Zebedee B. Armstrong was born in Thomson, Georgia, where he attended school only through the eight grade. He married in 1929 and raised two daughters. For most of his adult life, Armstrong worked as a cotton picker on the same large farm where his father had worked. After the death of his wife in 1969 and until his retirement in 1982, he worked at the Thomson Box Factory.
In 1972 he had a vision in which an angel appeared before him proclaiming God's message that 'Our time has gone to waste… judgment day will come soon'. After this vision Armstrong became reclusive and preoccupied with time, the Book of Revelation and the making of “doomsday clocks and calendars” in order to calculate the exact date of the final judgment. Many of the 1,500 calendars are made of wood with clocks and dials, painted white with layers of grids and text.
His work appeared in the “Passionate Visions of the American South” exhibition in 1993. In 1997 a whole room of his work was part of the exhibition “The End is Near” at the American Visionary Art Museum.
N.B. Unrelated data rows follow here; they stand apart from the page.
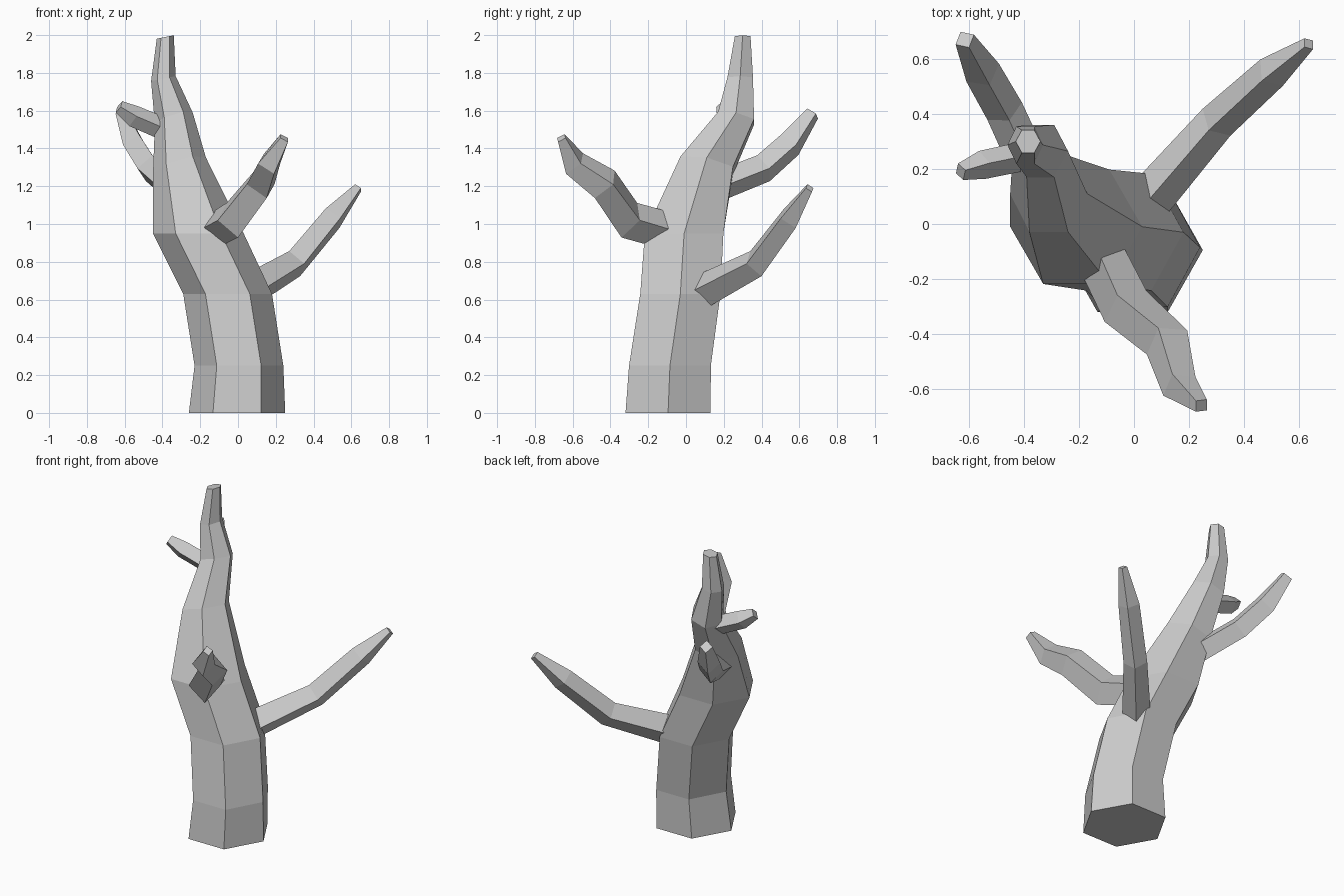
import bpy, bmesh, math
from mathutils import Vector

if "Cube" in bpy.data.objects:
    bpy.data.objects.remove(bpy.data.objects["Cube"])


def loft(name, rings):
    """Skin a list of vertex rings into a closed flat-shaded tube."""
    bm = bmesh.new()
    loops = [[bm.verts.new(p) for p in ring] for ring in rings]
    n = len(loops[0])
    for a, b in zip(loops, loops[1:]):
        for i in range(n):
            j = (i + 1) % n
            bm.faces.new((a[i], a[j], b[j], b[i]))
    bm.faces.new(loops[0][::-1])
    bm.faces.new(loops[-1])
    bmesh.ops.recalc_face_normals(bm, faces=bm.faces)
    mesh = bpy.data.meshes.new(name)
    bm.to_mesh(mesh)
    bm.free()
    obj = bpy.data.objects.new(name, mesh)
    bpy.context.collection.objects.link(obj)


def branch(name, path):
    """Four-sided diamond tube along (x, y, z, radius) points."""
    pts = [Vector(p[:3]) for p in path]
    rings = []
    for i, p in enumerate(pts):
        # Average the neighbouring directions at each bend
        t = Vector()
        if i > 0:
            t += (p - pts[i - 1]).normalized()
        if i < len(pts) - 1:
            t += (pts[i + 1] - p).normalized()
        t.normalize()
        side = t.cross(Vector((0, 0, 1))).normalized()
        up = side.cross(t)
        r = path[i][3]
        rings.append([p + side * r * 0.9, p + up * r, p - side * r * 0.9, p - up * r])
    loft(name, rings)


# Trunk: six-sided leaning rings (x, y, z, radius x, radius y, slope x, slope y)
trunk = [
    (-0.005, -0.095, 0.00, 0.255, 0.26, 0, 0),
    (0.005, -0.085, 0.25, 0.235, 0.25, 0, 0),
    (-0.055, -0.03, 0.63, 0.235, 0.245, 0, 0),
    (-0.21, -0.01, 0.95, 0.24, 0.24, 0, 0),
    (-0.31, 0.11, 1.31, 0.14, 0.16, 0.3, -0.2),
    (-0.34, 0.265, 1.56, 0.10, 0.11, 0.3, -0.2),
    (-0.395, 0.287, 1.77, 0.065, 0.078, 0.2, 0),
    (-0.385, 0.30, 1.99, 0.045, 0.048, 0.2, 0),
]
rings = []
for x, y, z, rx, ry, sx, sy in trunk:
    ring = []
    for k in range(6):
        dx = rx * math.cos(k * math.pi / 3)
        dy = ry * math.sin(k * math.pi / 3)
        ring.append((x + dx, y + dy, z + sx * dx + sy * dy))
    rings.append(ring)
loft("trunk", rings)

# Branches, each starting inside the trunk
branch("front_branch", [(-0.12, -0.12, 0.97, 0.10), (-0.03, -0.30, 1.02, 0.105),
                        (0.12, -0.43, 1.21, 0.095), (0.165, -0.59, 1.32, 0.075),
                        (0.245, -0.66, 1.455, 0.033)])
branch("right_branch", [(0.03, 0.06, 0.63, 0.095), (0.30, 0.37, 0.79, 0.078),
                        (0.50, 0.55, 1.03, 0.07), (0.635, 0.655, 1.19, 0.028)])
branch("back_branch", [(-0.36, 0.17, 1.20, 0.08), (-0.47, 0.41, 1.295, 0.078),
                       (-0.55, 0.55, 1.42, 0.075), (-0.615, 0.67, 1.585, 0.042)])
branch("left_branch", [(-0.36, 0.255, 1.49, 0.06), (-0.55, 0.215, 1.57, 0.058),
                       (-0.63, 0.19, 1.62, 0.035)])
Z.B.’s work is in many permanent museum collections including the Birmingham Museum of Art and the Morris Museum of Art. (Photo Courtesy of The Gregg Museum).